Dr Jeroen van der Heijden (1977) is Associate Professor at the ANU’s School of Regulation and Global Governance (RegNet), and Associate Professor at the University of Amsterdam’s Law School. He received his PhD in Public Administration (highest honours) in 2009, and his MSc in Architecture (high distinction) in 2002, both from the Delft University of Technology, the Netherlands.
Jeroen works at the intersections of regulation and governance, policy change, and urban development and transformation. His research aims to improve local, national and international outcomes of urban governance on some of the most pressing challenges of our time: climate change, energy and water use, and a growing and increasingly urbanising world population.

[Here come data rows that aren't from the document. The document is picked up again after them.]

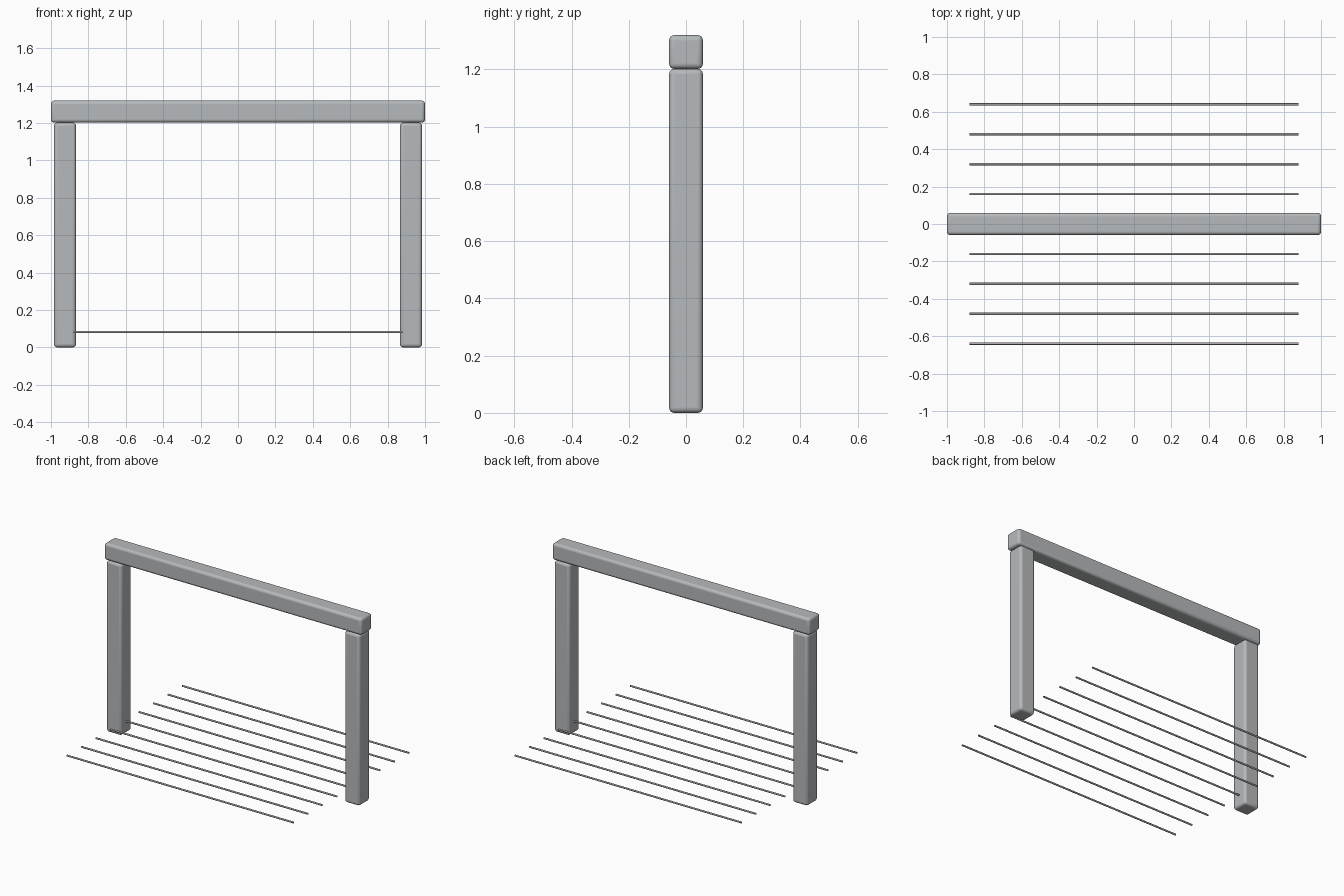
import bpy
import math

cube = bpy.data.objects.get("Cube")
if cube:
    bpy.data.objects.remove(cube, do_unlink=True)


def make_material(name, colour):
    mat = bpy.data.materials.new(name)
    mat.use_nodes = True
    mat.diffuse_color = (*colour, 1)
    mat.node_tree.nodes["Principled BSDF"].inputs["Base Color"].default_value = (*colour, 1)
    return mat


frame_grey = make_material("frame grey", (0.47, 0.49, 0.505))
wire_grey = make_material("wire grey", (0.42, 0.42, 0.41))

THICK = 0.118
BEAM_BOTTOM = 1.202


def rounded_bar(name, location, size):
    """Rectangular bar with softly rounded edges."""
    bpy.ops.mesh.primitive_cube_add(size=1, location=location)
    bar = bpy.context.object
    bar.name = name
    bar.scale = size
    bpy.ops.object.transform_apply(location=False, rotation=False, scale=True)
    bevel = bar.modifiers.new("rounded edges", "BEVEL")
    bevel.width = 0.018
    bevel.segments = 4
    bar.data.materials.append(frame_grey)
    bpy.ops.object.shade_smooth_by_angle(angle=math.radians(35))


# Upright posts and the beam across them
for side, x in (("left", 0.925), ("right", -0.925)):
    rounded_bar(side + "_post", (x, 0, BEAM_BOTTOM / 2), (THICK, THICK, BEAM_BOTTOM))
rounded_bar("top_beam", (0, 0, BEAM_BOTTOM + THICK / 2), (2, THICK, THICK))

# Row of thin open-ended wires, running parallel to the beam
for i in range(9):
    bpy.ops.mesh.primitive_cylinder_add(
        vertices=12, radius=0.006, depth=1.76, end_fill_type='NOTHING',
        location=(0, (i - 4) * 0.16, 0.083), rotation=(0, math.pi / 2, 0))
    wire = bpy.context.object
    wire.name = f"wire_{i + 1}"
    wire.data.materials.append(wire_grey)
    bpy.ops.object.shade_smooth_by_angle(angle=math.radians(40))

Through his work Jeroen seeks to inform ongoing academic debates on these challenges, as well as to provide hands-on lessons to policy makers and practitioners on how to govern urban sustainability and resilience on a day to day basis.
He has a track record of outstanding publications. Over the last decade, he has published four books (and a fifth is forthcoming with Cambridge University Press in 2017: Voluntary Programs for Sustainable Buildings and Cities) and over 40 articles in peer-reviewed journals. He has also published a series of over 50 articles, book chapters and positioning papers for a policy and practitioner audience. Jeroen maintains an urban sustainability and resilience blog on which he regularly discusses his research findings (https://urbansustainabilityresilience.wordpress.com/).
In 2011, he was awarded a Netherlands Organisation for Scientific Research VENI grant for the period 2012-2015. In carrying out his VENI research project he has been studying over 60 voluntary programs for increased urban sustainability and resilience in Australia, India, Malaysia, the Netherlands, the United States and Singapore. The research builds on interviews with over 200 key-stakeholders belonging to these voluntary programs. In 2014, Jeroen was awarded an Australian Research Council DECRA grant to continue his work on governance for urban sustainability and resilience for the period 2015-2018. In 2016, Jeroen was awarded a Netherlands Organisation for Scientific Research VIDI grant for the period 2017-2022. The DECRA grant and VIDI grant will further strengthen Jeroen’s work on the intersection of cities, governance, and climate change.
Jeroen’s CV and a full overview of his publications are available here: http://jeroenvanderheijden.net/Jeroen_van_der_Heijden_CV_and_publications.pdf